**TASK GOAL:** Of all the lines in the entries below, give again exactly those starting at the line containing "an x-z outline" and ending at the line containing "return finish(name, bm, GREY, smooth)", both ends included, and no others.

DATA SHOWN below:

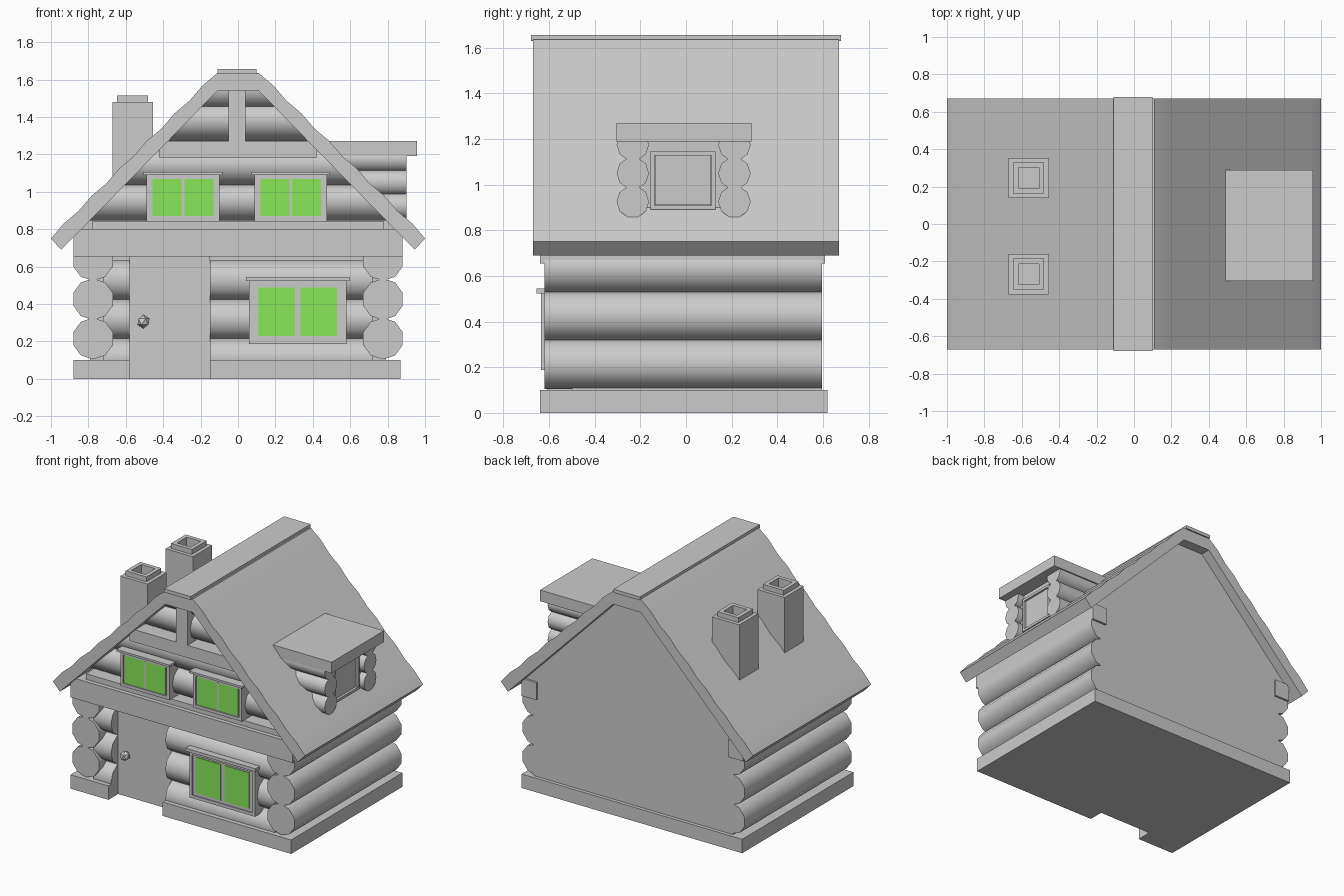
import bpy
import bmesh
import math
from mathutils import Matrix

cube = bpy.data.objects.get("Cube")
if cube:
    bpy.data.objects.remove(cube)


def material(name, rgb):
    m = bpy.data.materials.new(name)
    m.use_nodes = True
    m.diffuse_color = (*rgb, 1)
    m.node_tree.nodes["Principled BSDF"].inputs["Base Color"].default_value = (*rgb, 1)
    return m


GREY = material("grey timber", (0.6, 0.6, 0.6))
GREEN = material("green glass", (0.25, 0.8, 0.1))


def finish(name, bm, mat=GREY, smooth=False):
    bmesh.ops.recalc_face_normals(bm, faces=bm.faces)
    mesh = bpy.data.meshes.new(name)
    bm.to_mesh(mesh)
    bm.free()
    mesh.materials.append(mat)
    ob = bpy.data.objects.new(name, mesh)
    bpy.context.collection.objects.link(ob)
    if smooth:
        bpy.ops.object.select_all(action='DESELECT')
        ob.select_set(True)
        bpy.context.view_layer.objects.active = ob
        bpy.ops.object.shade_smooth_by_angle(angle=math.radians(40))
    return ob


def box(name, xs, ys, zs, mat=GREY):
    bm = bmesh.new()
    bmesh.ops.create_cube(bm, size=1)
    for v in bm.verts:
        v.co = [r[0] if c < 0 else r[1] for c, r in zip(v.co, (xs, ys, zs))]
    return finish(name, bm, mat)


def prism(name, outline, y0, y1, smooth=False):
    """Extrude an x-z outline along y."""
    bm = bmesh.new()
    face = bm.faces.new([bm.verts.new((x, y0, z)) for x, z in outline])
    ext = bmesh.ops.extrude_face_region(bm, geom=[face])["geom"]
    for v in ext:
        if isinstance(v, bmesh.types.BMVert):
            v.co.y = y1
    return finish(name, bm, GREY, smooth)


def log(name, axis, start, end, a, z, r, trim=None):
    """Log along x or y; a is its place on the other ground axis."""
    bm = bmesh.new()
    turn = Matrix.Rotation(math.pi / 2, 4, 'Y' if axis == 'x' else 'X')
    bmesh.ops.create_cone(bm, cap_ends=True, segments=10, radius1=r, radius2=r,
                          depth=2, matrix=turn)
    for v in bm.verts:
        t = v.co.x if axis == 'x' else v.co.y
        side = v.co.y if axis == 'x' else v.co.x
        height = z + v.co.z
        along = start if t < 0 else end
        if trim:
            along = math.copysign(trim(height), t)
        v.co = (along, a + side, height) if axis == 'x' else (a + side, along, height)
    return finish(name, bm, GREY, True)


def under_roof(z):
    """Half width of the gable below the roof at height z."""
    return 0.12 + (1.54 - z) * 0.98


# Foundation
box("base", (-0.88, 0.87), (-0.52, 0.62), (0, 0.10))
box("base_front_left", (-0.15, 0.87), (-0.64, -0.5), (0, 0.10))
box("base_front_right", (-0.88, -0.58), (-0.64, -0.5), (0, 0.10))

# Solid core with the plain back gable
half = [(0.79, 0.08), (0.79, 0.65), (0.88, 0.78), (0.12, 1.55)]
prism("house_core", half + [(-x, z) for x, z in reversed(half)], -0.5, 0.595)

# Side and front wall logs
for sign, side in ((1, "left"), (-1, "right")):
    for i in range(3):
        log(f"{side}_wall_log_{i}", 'y', -0.62, 0.595, sign * 0.775, 0.215 + i * 0.21, 0.111)
    box(f"{side}_top_beam", sorted((sign * 0.76, sign * 0.88)), (-0.64, 0.61), (0.655, 0.78))
for i in range(3):
    z = 0.11 + i * 0.21
    log(f"front_log_left_{i}", 'x', -0.15, 0.72, -0.5, z, 0.111)
    log(f"front_log_right_{i}", 'x', -0.72, -0.58, -0.5, z, 0.111)

# Door and knob
box("door", (-0.58, -0.15), (-0.53, -0.45), (0, 0.655))
bm = bmesh.new()
bmesh.ops.create_icosphere(bm, subdivisions=1, radius=0.036,
                           matrix=Matrix.Translation((-0.505, -0.56, 0.305)))
finish("door_knob", bm)

# Gable front
box("front_beam", (-0.88, 0.88), (-0.64, -0.48), (0.655, 0.80))
box("gable_sill", (-0.78, 0.78), (-0.61, -0.48), (0.80, 0.84))
for i, z in enumerate((0.94, 1.13, 1.37, 1.54)):
    log(f"gable_log_{i}", 'x', 0, 0, -0.5, z, 0.1, lambda h: max(0.1, under_roof(h)))
box("collar_beam", (-0.42, 0.42), (-0.63, -0.48), (1.18, 1.27))
box("king_post", (-0.05, 0.04), (-0.63, -0.48), (1.27, 1.56))

# Roof slopes with lightly uneven courses, and the ridge cap
outer = []
for i in range(13):
    t = i / 12
    bump = 0.006 * (i % 2) if i < 12 else 0
    outer.append((0.11 + 0.89 * t + bump, 1.635 - 0.885 * t + bump))
slope = outer + [(0.945, 0.69), (0.11, 1.54)]
roof = slope + [(-x, z) for x, z in reversed(slope)]
prism("roof", roof, -0.67, 0.67, True)
box("ridge_cap", (-0.11, 0.10), (-0.68, 0.68), (1.63, 1.655))


def window(name, x0, x1, z0, z1, y, rim, mid, head):
    """Framed window facing the front, with two panes and a head board."""
    inner = y + 0.008
    box(f"{name}_back", (x0, x1), (inner, -0.48), (z0, z1))
    for n, xs, zs in (("sill", (x0, x1), (z0, z0 + 0.022)), ("top", (x0, x1), (z1 - 0.022, z1)),
                      ("side_a", (x0, x0 + 0.022), (z0, z1)),
                      ("side_b", (x1 - 0.022, x1), (z0, z1))):
        box(f"{name}_{n}", xs, (y, inner + 0.01), zs)
    box(f"{name}_head", (x0 - 0.017, x1 + 0.017), (y - 0.02, -0.5), (z1, z1 + head))
    c = (x0 + x1) / 2
    for n, xs in (("a", (x0 + rim, c - mid)), ("b", (c + mid, x1 - rim))):
        box(f"{name}_pane_{n}", xs, (inner - 0.004, inner + 0.002),
            (z0 + rim * 0.85, z1 - rim * 0.7), GREEN)


window("lower_window", 0.06, 0.58, 0.187, 0.522, -0.636, 0.05, 0.015, 0.022)
window("upper_window_left", 0.088, 0.475, 0.842, 1.09, -0.636, 0.032, 0.007, 0.015)
window("upper_window_right", -0.488, -0.10, 0.842, 1.09, -0.636, 0.032, 0.007, 0.015)

# Dormer on the left slope
box("dormer_roof", (0.49, 0.957), (-0.305, 0.288), (1.19, 1.27))
box("dormer_core", (0.45, 0.85), (-0.23, 0.21), (0.86, 1.2))
for y, side in ((-0.233, "front"), (0.212, "back")):
    for i in range(3):
        log(f"dormer_{side}_log_{i}", 'x', 0.45, 0.90, y, 0.925 + i * 0.125, 0.071)
box("dormer_pane", (0.8, 0.858), (-0.135, 0.11), (0.91, 1.13))
for n, ys, zs in (("sill", (-0.155, 0.13), (0.89, 0.908)), ("top", (-0.155, 0.13), (1.128, 1.146)),
                  ("side_a", (-0.155, -0.137), (0.89, 1.146)),
                  ("side_b", (0.112, 0.13), (0.89, 1.146))):
    box(f"dormer_frame_{n}", (0.8, 0.872), ys, zs)


# Chimneys with hollow rims
def chimney(name, cx, cy):
    bm = bmesh.new()
    rings = []
    for r, z in ((0.108, 0.98), (0.108, 1.48), (0.083, 1.48), (0.083, 1.515),
                 (0.055, 1.515), (0.055, 1.43)):
        rings.append([bm.verts.new((cx + r * a, cy + r * b, z))
                      for a, b in ((-1, -1), (1, -1), (1, 1), (-1, 1))])
    for low, high in zip(rings, rings[1:]):
        for i in range(4):
            j = (i + 1) % 4
            bm.faces.new((low[i], low[j], high[j], high[i]))
    bm.faces.new(rings[-1])
    bm.faces.new(rings[0])
    finish(name, bm)


chimney("chimney_front", -0.563, -0.268)
chimney("chimney_back", -0.563, 0.246)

End of DATA SHOWN.

**TASK OUTPUT:**
    """Extrude an x-z outline along y."""
    bm = bmesh.new()
    face = bm.faces.new([bm.verts.new((x, y0, z)) for x, z in outline])
    ext = bmesh.ops.extrude_face_region(bm, geom=[face])["geom"]
    for v in ext:
        if isinstance(v, bmesh.types.BMVert):
            v.co.y = y1
    return finish(name, bm, GREY, smooth)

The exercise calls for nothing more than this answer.